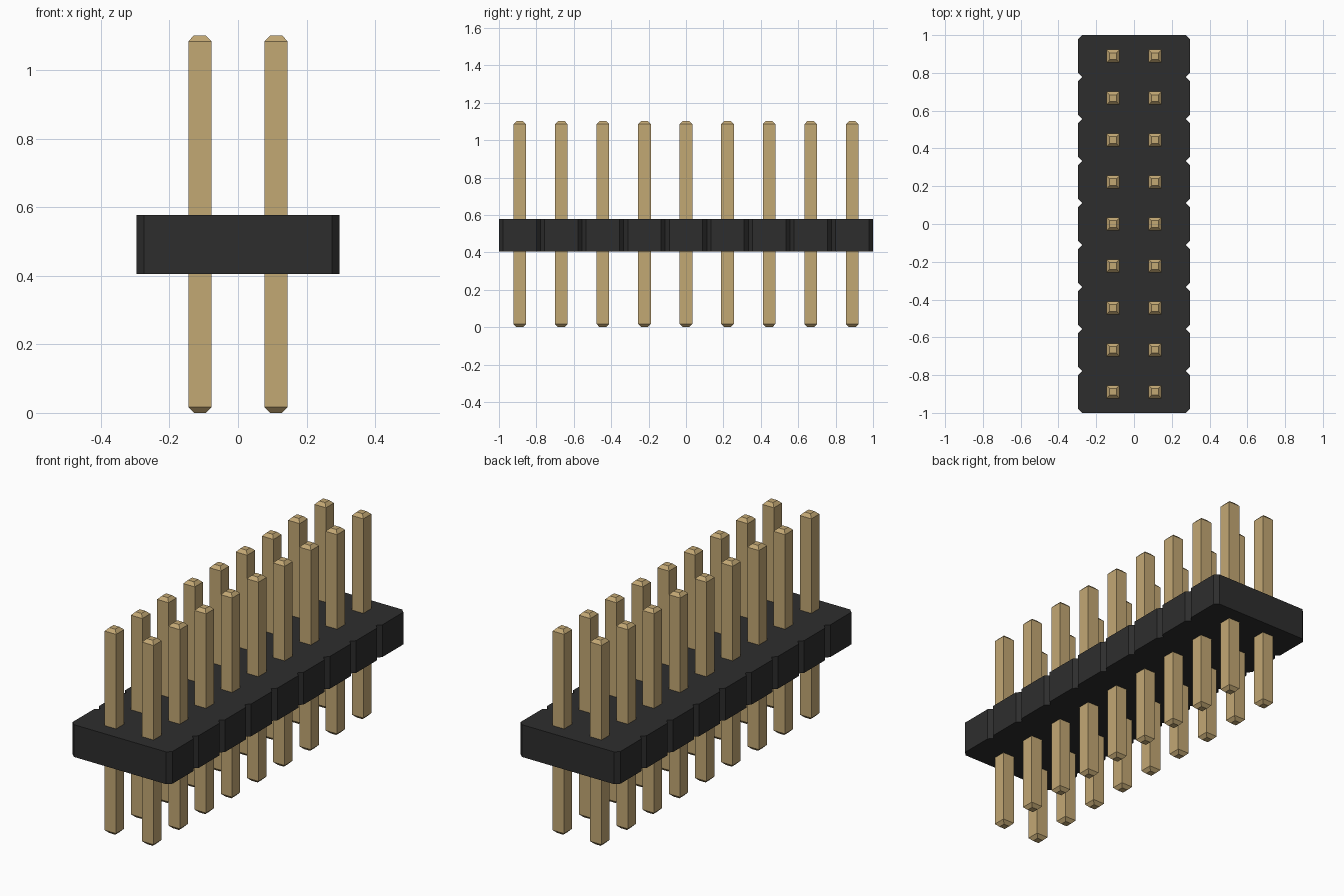
import bpy
import bmesh

cube = bpy.data.objects.get("Cube")
if cube:
    bpy.data.objects.remove(cube, do_unlink=True)

ROWS = 9
PITCH = 2.0 / ROWS
HALF_X = 0.296        # housing half width
CHAMFER = 0.022
Z_LOW, Z_HIGH = 0.405, 0.578
PIN_HALF, TIP_HALF = 0.034, 0.0175
PIN_TOP, TIP_LEN = 1.102, 0.017


def make_material(name, rgb):
    mat = bpy.data.materials.new(name)
    mat.use_nodes = True
    mat.diffuse_color = (*rgb, 1)
    mat.node_tree.nodes["Principled BSDF"].inputs["Base Color"].default_value = (*rgb, 1)
    return mat


def make_object(name, bm, mat):
    bmesh.ops.recalc_face_normals(bm, faces=bm.faces)
    mesh = bpy.data.meshes.new(name)
    bm.to_mesh(mesh)
    bm.free()
    mesh.materials.append(mat)
    obj = bpy.data.objects.new(name, mesh)
    bpy.context.collection.objects.link(obj)
    return obj


black = make_material("black plastic", (0.027, 0.027, 0.027))
gold = make_material("dull gold", (0.545, 0.392, 0.175))

# Housing: notched outline extruded upwards
right_side = []
for i in range(ROWS):
    y0 = -1 + i * PITCH
    right_side += [(HALF_X - CHAMFER, y0), (HALF_X, y0 + CHAMFER),
                   (HALF_X, y0 + PITCH - CHAMFER)]
right_side.append((HALF_X - CHAMFER, 1.0))
outline = right_side + [(-x, y) for x, y in reversed(right_side)]

bm = bmesh.new()
base = bm.faces.new([bm.verts.new((x, y, Z_LOW)) for x, y in outline])
top = bmesh.ops.extrude_face_region(bm, geom=[base], use_keep_orig=True)
top_verts = [g for g in top["geom"] if isinstance(g, bmesh.types.BMVert)]
bmesh.ops.translate(bm, verts=top_verts, vec=(0, 0, Z_HIGH - Z_LOW))
make_object("housing", bm, black)


# Pin: square rings joined into a bar with tapered tips
def pin_mesh():
    bm = bmesh.new()
    rings = []
    for z, h in ((0, TIP_HALF), (TIP_LEN, PIN_HALF),
                 (PIN_TOP - TIP_LEN, PIN_HALF), (PIN_TOP, TIP_HALF)):
        rings.append([bm.verts.new((sx * h, sy * h, z))
                      for sx, sy in ((-1, -1), (1, -1), (1, 1), (-1, 1))])
    for a, b in zip(rings, rings[1:]):
        for k in range(4):
            n = (k + 1) % 4
            bm.faces.new((a[k], a[n], b[n], b[k]))
    bm.faces.new(rings[0])
    bm.faces.new(rings[-1])
    return bm


# Two columns of pins sharing one mesh
first = make_object("pin_right_1", pin_mesh(), gold)
for side, sx in (("right", -1), ("left", 1)):
    for i in range(ROWS):
        if side == "right" and i == 0:
            pin = first
        else:
            pin = bpy.data.objects.new(f"pin_{side}_{i + 1}", first.data)
            bpy.context.collection.objects.link(pin)
        pin.location = (sx * PITCH / 2, -1 + (i + 0.5) * PITCH, 0)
————
**What the task asks:** Extract the full listing exactly, with the pictures left out.

**Solved exercise:**
import bpy
import bmesh

cube = bpy.data.objects.get("Cube")
if cube:
    bpy.data.objects.remove(cube, do_unlink=True)

ROWS = 9
PITCH = 2.0 / ROWS
HALF_X = 0.296        # housing half width
CHAMFER = 0.022
Z_LOW, Z_HIGH = 0.405, 0.578
PIN_HALF, TIP_HALF = 0.034, 0.0175
PIN_TOP, TIP_LEN = 1.102, 0.017


def make_material(name, rgb):
    mat = bpy.data.materials.new(name)
    mat.use_nodes = True
    mat.diffuse_color = (*rgb, 1)
    mat.node_tree.nodes["Principled BSDF"].inputs["Base Color"].default_value = (*rgb, 1)
    return mat


def make_object(name, bm, mat):
    bmesh.ops.recalc_face_normals(bm, faces=bm.faces)
    mesh = bpy.data.meshes.new(name)
    bm.to_mesh(mesh)
    bm.free()
    mesh.materials.append(mat)
    obj = bpy.data.objects.new(name, mesh)
    bpy.context.collection.objects.link(obj)
    return obj


black = make_material("black plastic", (0.027, 0.027, 0.027))
gold = make_material("dull gold", (0.545, 0.392, 0.175))

# Housing: notched outline extruded upwards
right_side = []
for i in range(ROWS):
    y0 = -1 + i * PITCH
    right_side += [(HALF_X - CHAMFER, y0), (HALF_X, y0 + CHAMFER),
                   (HALF_X, y0 + PITCH - CHAMFER)]
right_side.append((HALF_X - CHAMFER, 1.0))
outline = right_side + [(-x, y) for x, y in reversed(right_side)]

bm = bmesh.new()
base = bm.faces.new([bm.verts.new((x, y, Z_LOW)) for x, y in outline])
top = bmesh.ops.extrude_face_region(bm, geom=[base], use_keep_orig=True)
top_verts = [g for g in top["geom"] if isinstance(g, bmesh.types.BMVert)]
bmesh.ops.translate(bm, verts=top_verts, vec=(0, 0, Z_HIGH - Z_LOW))
make_object("housing", bm, black)


# Pin: square rings joined into a bar with tapered tips
def pin_mesh():
    bm = bmesh.new()
    rings = []
    for z, h in ((0, TIP_HALF), (TIP_LEN, PIN_HALF),
                 (PIN_TOP - TIP_LEN, PIN_HALF), (PIN_TOP, TIP_HALF)):
        rings.append([bm.verts.new((sx * h, sy * h, z))
                      for sx, sy in ((-1, -1), (1, -1), (1, 1), (-1, 1))])
    for a, b in zip(rings, rings[1:]):
        for k in range(4):
            n = (k + 1) % 4
            bm.faces.new((a[k], a[n], b[n], b[k]))
    bm.faces.new(rings[0])
    bm.faces.new(rings[-1])
    return bm


# Two columns of pins sharing one mesh
first = make_object("pin_right_1", pin_mesh(), gold)
for side, sx in (("right", -1), ("left", 1)):
    for i in range(ROWS):
        if side == "right" and i == 0:
            pin = first
        else:
            pin = bpy.data.objects.new(f"pin_{side}_{i + 1}", first.data)
            bpy.context.collection.objects.link(pin)
        pin.location = (sx * PITCH / 2, -1 + (i + 0.5) * PITCH, 0)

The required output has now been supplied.